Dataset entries
○ ○ ○ ○
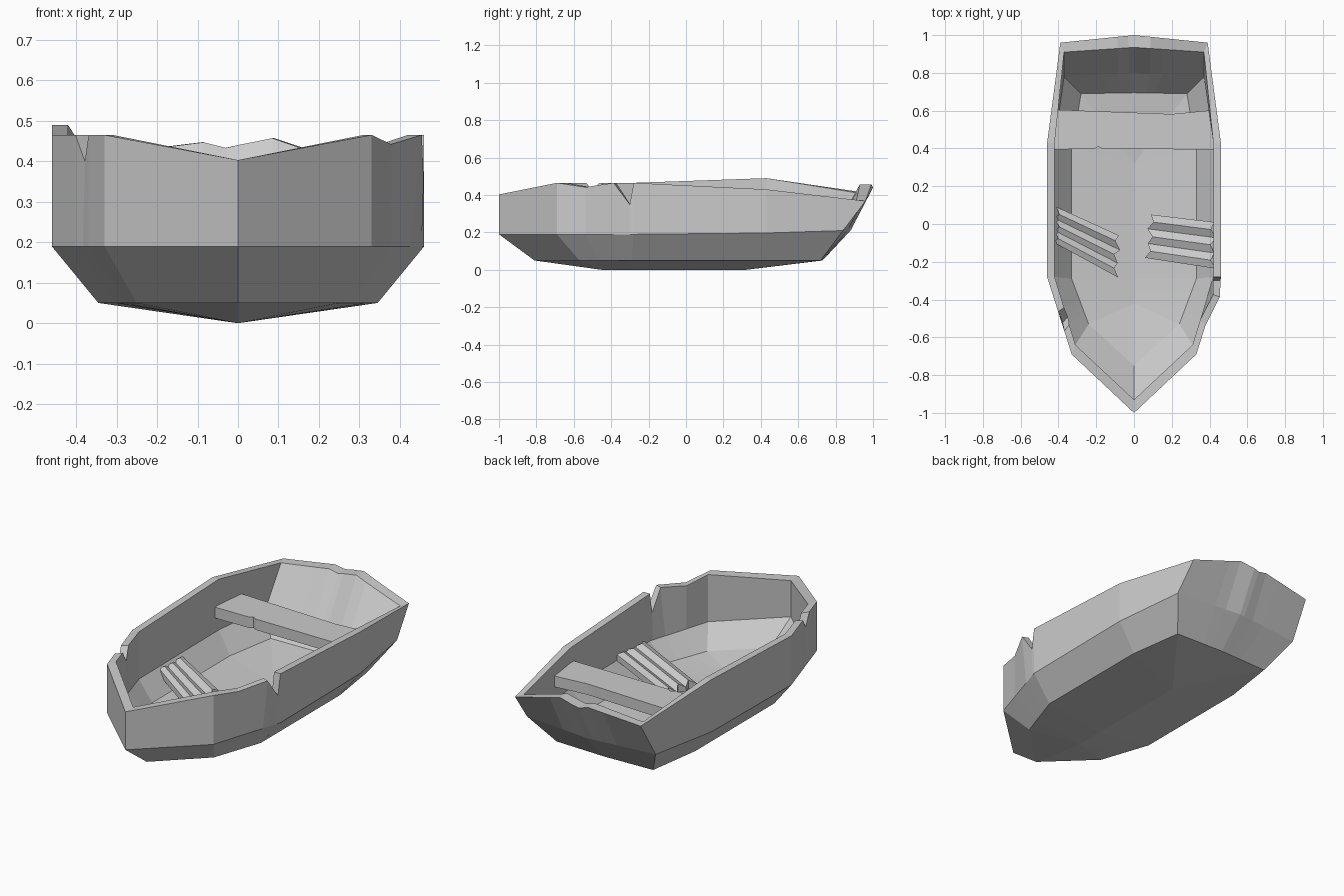
import bpy, bmesh
from math import floor
from mathutils import Vector

if "Cube" in bpy.data.objects:
    bpy.data.objects.remove(bpy.data.objects["Cube"])


def finish(bm, name):
    bmesh.ops.remove_doubles(bm, verts=bm.verts, dist=0.0008)
    bmesh.ops.recalc_face_normals(bm, faces=bm.faces)
    mesh = bpy.data.meshes.new(name)
    bm.to_mesh(mesh)
    bm.free()
    obj = bpy.data.objects.new(name, mesh)
    bpy.context.collection.objects.link(obj)
    return obj


def sample(line, t):
    i = min(int(floor(t)), len(line) - 2)
    return Vector(line[i]).lerp(Vector(line[i + 1]), t - i)


# Half outlines (x, y, z) from bow to stern centre
RIM_OUT = [(0, -1, 0), (.33, -.69, 0), (.46, -.28, 0), (.46, .43, 0), (.39, .96, 0), (0, 1, 0)]
MID_OUT = [(0, -1, .19), (.33, -.69, .19), (.46, -.28, .19), (.46, .43, .197), (.40, .84, .21), (0, .88, .21)]
CHINE = [(0, -.81, .05), (.25, -.57, .05), (.345, -.29, .05), (.345, .41, .05), (.30, .72, .05), (0, .73, .05)]
RIM_IN = [(0, -.93, 0), (.31, -.64, 0), (.42, -.28, 0), (.42, .43, 0), (.37, .91, 0), (0, .935, 0)]
MID_IN = [(0, -.93, .2), (.31, -.64, .2), (.42, -.28, .2), (.42, .43, .205), (.37, .78, .215), (0, .80, .215)]
FLOOR = [(0, -.75, .095), (.24, -.53, .095), (.33, -.29, .095), (.33, .40, .095), (.28, .69, .095), (0, .695, .095)]

# Stations round the boat: (outline parameter, side, rim height, outward bulge)
STATIONS = [
    (0, 1, .403, 0), (1, 1, .465, 0), (1.37, 1, .442, 0), (1.74, 1, .465, .028),
    (1.95, 1, .35, .005), (2, 1, .465, 0), (3, 1, .43, 0), (4, 1, .368, 0),
    (4.6, 1, .435, 0), (4.77, 1, .457, 0), (5, 1, .44, 0), (4.92, -1, .433, 0),
    (4.77, -1, .447, 0), (4.56, -1, .437, 0), (4, -1, .412, 0), (3, -1, .49, 0),
    (2, -1, .465, 0), (1.55, -1, .465, 0), (1.41, -1, .40, -.005), (1.3, -1, .465, 0),
    (1, -1, .465, 0)]


# Hull: rings from the keel, up the outside, over the rim and down to the floor
def hull():
    bm = bmesh.new()
    rings = [[] for _ in range(8)]
    for t, s, z, bulge in STATIONS:
        pts = [sample(r, t) for r in (CHINE, MID_OUT, RIM_OUT, RIM_IN, MID_IN, FLOOR)]
        for p in pts[2:4]:
            p.z = z
            p.x += bulge
        y = pts[0].y
        pts.insert(0, Vector((0, max(-.45, min(.32, y)), 0)))
        pts.append(Vector((0, max(-.42, min(.32, y)), .05)))
        for ring, p in zip(rings, pts):
            ring.append(bm.verts.new((p.x * s, p.y, p.z)))
    n = len(STATIONS)
    for a, b in zip(rings, rings[1:]):
        for i in range(n):
            j = (i + 1) % n
            bm.faces.new((a[i], a[j], b[j], b[i]))
    finish(bm, "hull")


# Bench: extruded board with chipped edges
def bench():
    bm = bmesh.new()
    outline = [(-.425, .395), (-.21, .397), (-.19, .41), (-.165, .397), (.425, .395),
               (.405, .602), (.20, .582), (-.405, .605)]
    face = bm.faces.new([bm.verts.new((x, y, .285)) for x, y in outline])
    ext = bmesh.ops.extrude_face_region(bm, geom=[face])
    bmesh.ops.translate(bm, vec=(0, 0, .061),
                        verts=[v for v in ext["geom"] if isinstance(v, bmesh.types.BMVert)])
    finish(bm, "bench")


# Broken plank: splintered board between four corners, ridged across its width
def plank(name, wall_a, wall_b, tip_a, tip_b, thick=.035):
    bm = bmesh.new()
    ridge = [0, .012, -.008, .010, -.006, .012, 0]
    jag = [0, .05, -.03, .06, .0, .05, -.02]
    wa, wb, ta, tb = map(Vector, (wall_a, wall_b, tip_a, tip_b))
    rows = []
    for k, (r, j) in enumerate(zip(ridge, jag)):
        f = k / (len(ridge) - 1)
        w, t = wa.lerp(wb, f), ta.lerp(tb, f)
        a, b = w.lerp(t, j), t.lerp(w, j)
        rows.append([bm.verts.new(p + Vector((0, 0, h)))
                     for p, h in ((a, r), (b, r), (b, -thick), (a, -thick))])
    for p, q in zip(rows, rows[1:]):
        for i in range(4):
            j = (i + 1) % 4
            bm.faces.new((p[i], p[j], q[j], q[i]))
    bm.faces.new(rows[0])
    bm.faces.new(rows[-1])
    finish(bm, name)


hull()
bench()
plank("left_broken_plank", (-.41, .09, .19), (-.42, -.10, .19), (-.08, -.06, .145), (-.09, -.28, .125))
plank("right_broken_plank", (.425, .01, .235), (.425, -.235, .215), (.09, .05, .12), (.065, -.18, .10))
○ ○ ○ ○
*Task to carry out*
Give exactly, and nothing besides, the lines from the one in which "for k, (r, j)" occurs through the end of the records.

*Response area*
    for k, (r, j) in enumerate(zip(ridge, jag)):
        f = k / (len(ridge) - 1)
        w, t = wa.lerp(wb, f), ta.lerp(tb, f)
        a, b = w.lerp(t, j), t.lerp(w, j)
        rows.append([bm.verts.new(p + Vector((0, 0, h)))
                     for p, h in ((a, r), (b, r), (b, -thick), (a, -thick))])
    for p, q in zip(rows, rows[1:]):
        for i in range(4):
            j = (i + 1) % 4
            bm.faces.new((p[i], p[j], q[j], q[i]))
    bm.faces.new(rows[0])
    bm.faces.new(rows[-1])
    finish(bm, name)


hull()
bench()
plank("left_broken_plank", (-.41, .09, .19), (-.42, -.10, .19), (-.08, -.06, .145), (-.09, -.28, .125))
plank("right_broken_plank", (.425, .01, .235), (.425, -.235, .215), (.09, .05, .12), (.065, -.18, .10))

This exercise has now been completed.